WHAT IS NEEDED: The line that contains "const material = new" marks the start. Output it and all remaining lines exactly, through the final line of the listing.

INFORMATION SHOWN:
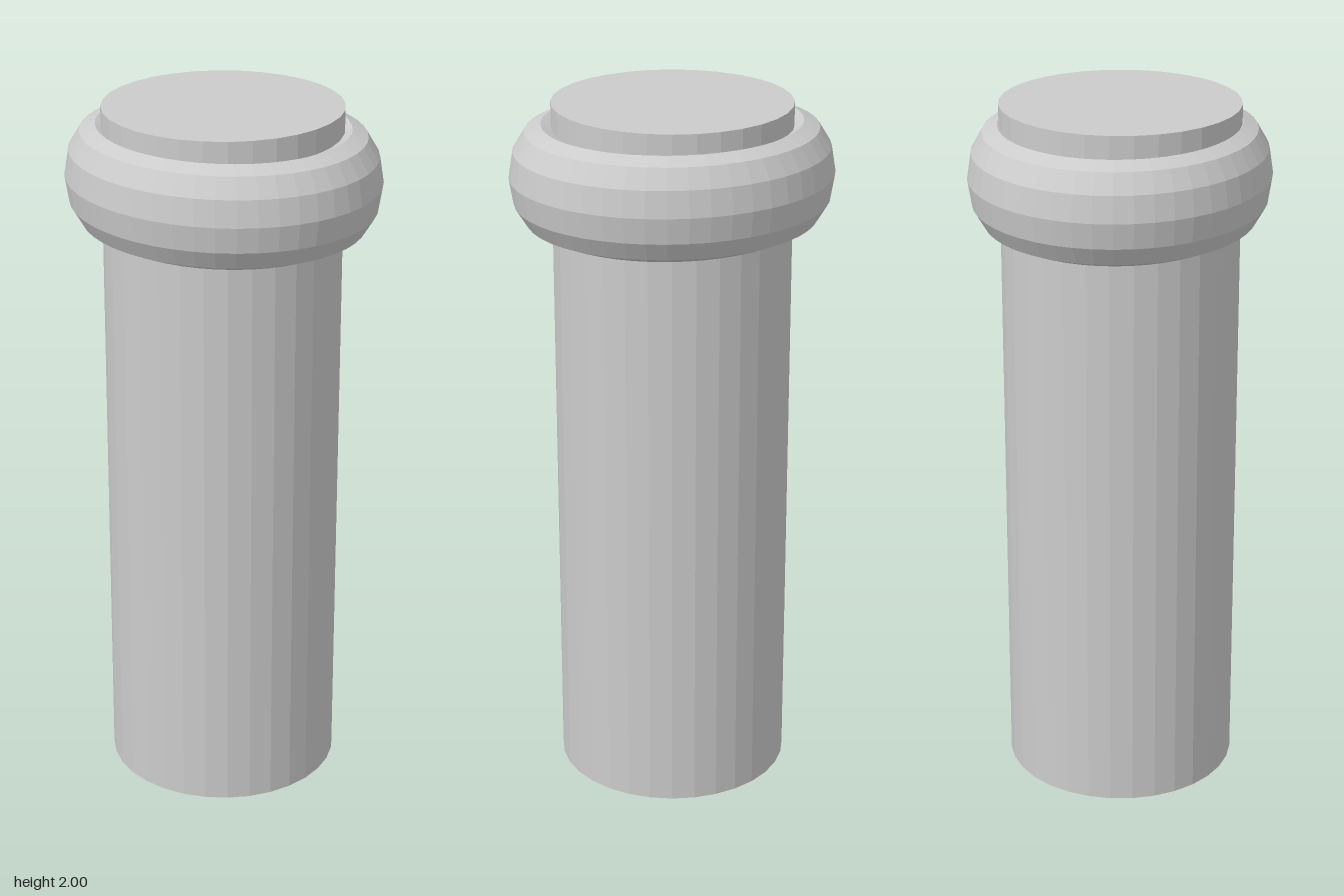
import * as THREE from 'three';

export function createModel() {
  const group = new THREE.Group();
  const material = new THREE.MeshStandardMaterial({ color: 0xcccccc, flatShading: true });

  const add = (name, geometry, y) => {
    const mesh = new THREE.Mesh(geometry, material);
    mesh.name = name;
    mesh.position.y = y;
    group.add(mesh);
  };

  // Straight round shaft running the full height
  add('shaft', new THREE.CylinderGeometry(0.332, 0.332, 2, 32), 1);

  // Collar near the top: a ring stretched in height and slightly front to back
  const collar = new THREE.TorusGeometry(0.333, 0.083, 12, 48);
  collar.rotateX(Math.PI / 2);
  collar.scale(1, 1.75, 1.09);
  add('collar', collar, 1.8);

  return group;
}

REPLY TO THE EXERCISE:
  const material = new THREE.MeshStandardMaterial({ color: 0xcccccc, flatShading: true });

  const add = (name, geometry, y) => {
    const mesh = new THREE.Mesh(geometry, material);
    mesh.name = name;
    mesh.position.y = y;
    group.add(mesh);
  };

  // Straight round shaft running the full height
  add('shaft', new THREE.CylinderGeometry(0.332, 0.332, 2, 32), 1);

  // Collar near the top: a ring stretched in height and slightly front to back
  const collar = new THREE.TorusGeometry(0.333, 0.083, 12, 48);
  collar.rotateX(Math.PI / 2);
  collar.scale(1, 1.75, 1.09);
  add('collar', collar, 1.8);

  return group;
}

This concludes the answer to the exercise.